Picking the next director is a serious matter. Here are several challenges facing the director of the CIA:
Combating transnational terrorism. This war is far from over. There are estimated to be twice as many al-Qaeda operatives in Iraq as there were last year. The recent attack on the Benghazi consulate remind us all that America and its interests are still in the crosshairs. The Obama Administration’s strategy is over-reliant on drone strikes and covert action. What is needed is a fresh and independent perspective, and a new director could provide that.
Sizing up the hot spots. Iran’s nuclear program and the state of the Taliban threat in Afghanistan are not only high-priority intelligence issues; they top the list of the most controversial foreign policy issues. The President and the nation must have a director in whom they have confidence in to address the matter with the utmost candor and professionalism. Politics cannot color the CIA’s assessments—period.
Getting cyber serious. Cyber threats are a top challenge for every part of our government. We have to be particularly concerned about China, Russia, and Iran. We need a director that will keep cyber a top priority for the agency and recognize that the right solutions protect our safety, security, prosperity, freedoms, and free enterprise equally well.
Playing for the team. The days when national security agencies could operate as stand-alone entities are over.
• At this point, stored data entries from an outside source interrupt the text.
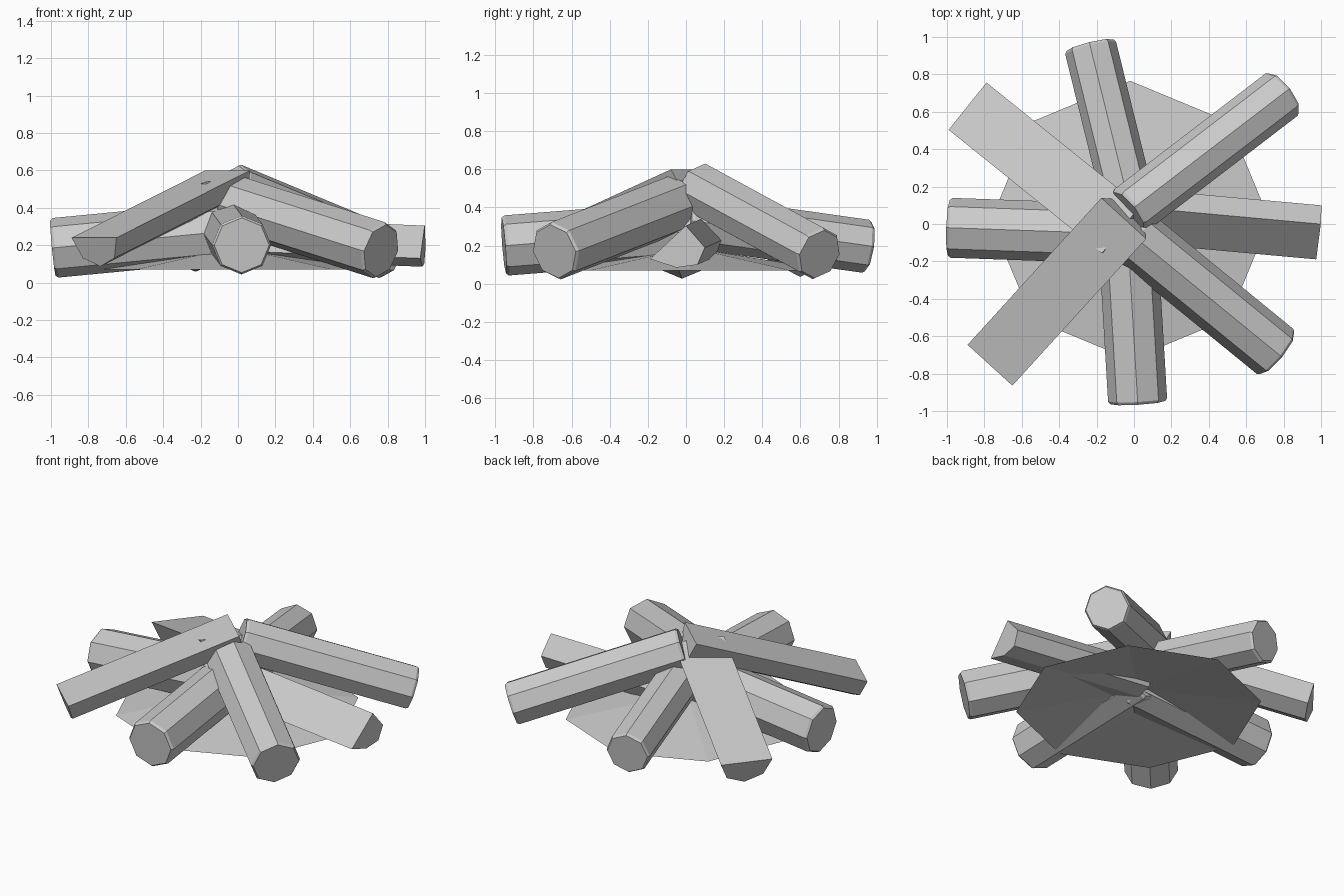
import bpy, bmesh, math
from mathutils import Vector

cube = bpy.data.objects.get("Cube")
if cube:
    bpy.data.objects.remove(cube)

grey = bpy.data.materials.new("plain_grey")
grey.use_nodes = True
colour = (0.6, 0.6, 0.6, 1)
grey.diffuse_color = colour
grey.node_tree.nodes["Principled BSDF"].inputs["Base Color"].default_value = colour


def finish(name, bm):
    bmesh.ops.recalc_face_normals(bm, faces=bm.faces)
    mesh = bpy.data.meshes.new(name)
    bm.to_mesh(mesh)
    bm.free()
    mesh.materials.append(grey)
    obj = bpy.data.objects.new(name, mesh)
    bpy.context.collection.objects.link(obj)


def arc(radius, count, start, step=45):
    angles = [math.radians(start + step * i) for i in range(count)]
    return [(radius * math.cos(a), radius * math.sin(a)) for a in angles]


def make_log(name, outer, inner, profile, bevel=0.0):
    """Sweep a cross-section from the outer end to the inner end."""
    outer, inner = Vector(outer), Vector(inner)
    axis = (inner - outer).normalized()
    side = axis.cross(Vector((0, 0, 1))).normalized()
    up = side.cross(axis)
    length = (inner - outer).length
    rings = [(0, 1), (length, 1)]
    if bevel:
        rings = [(0, 0.93), (bevel, 1), (length - bevel, 1), (length, 0.93)]
    bm = bmesh.new()
    loops = [[bm.verts.new(outer + axis * d + (side * u + up * v) * s)
              for u, v in profile] for d, s in rings]
    n = len(profile)
    for a, b in zip(loops, loops[1:]):
        for i in range(n):
            j = (i + 1) % n
            bm.faces.new((a[i], a[j], b[j], b[i]))
    bm.faces.new(loops[0])
    bm.faces.new(loops[-1])
    finish(name, bm)


# Round logs
round_logs = {
    "back_log": ((-0.235, 0.955, 0.195), (0.0, 0.0, 0.33), 0.14),
    "back_left_log": ((0.80, 0.70, 0.155), (-0.03, 0.065, 0.50), 0.142),
    "front_left_log": ((0.765, -0.69, 0.17), (-0.02, -0.05, 0.42), 0.155),
    "front_log": ((0.02, -0.955, 0.20), (-0.04, 0.05, 0.28), 0.158),
    "right_log": ((-0.99, -0.02, 0.185), (0.0, -0.055, 0.28), 0.16),
}
for name, (outer, inner, radius) in round_logs.items():
    make_log(name, outer, inner, arc(radius, 8, 0), 0.015)

# Split logs with the flat side up
half = arc(0.162, 5, 180)
make_log("front_right_split_log", (-0.77, -0.755, 0.24), (-0.055, 0.03, 0.60), half)
make_log("back_right_split_log", (-0.89, 0.63, 0.19), (-0.07, -0.03, 0.54), half)

# Split log lying on its side
wedge = [(-0.145, -0.065), (0.045, 0.11), (0.145, -0.005), (0.105, -0.095), (-0.005, -0.11)]
make_log("left_split_log", (0.99, -0.045, 0.195), (0.0, 0.045, 0.235), wedge)

# Low open ash mound under the logs
bm = bmesh.new()
apex = bm.verts.new((-0.02, 0.02, 0.19))
rim = [bm.verts.new((x - 0.02, y + 0.02, 0.07)) for x, y in arc(0.745, 8, 0)]
for i in range(8):
    bm.faces.new((rim[i], rim[(i + 1) % 8], apex))
finish("ash_mound", bm)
Information sharing, connecting the dots, and teamwork are more than just catchy words.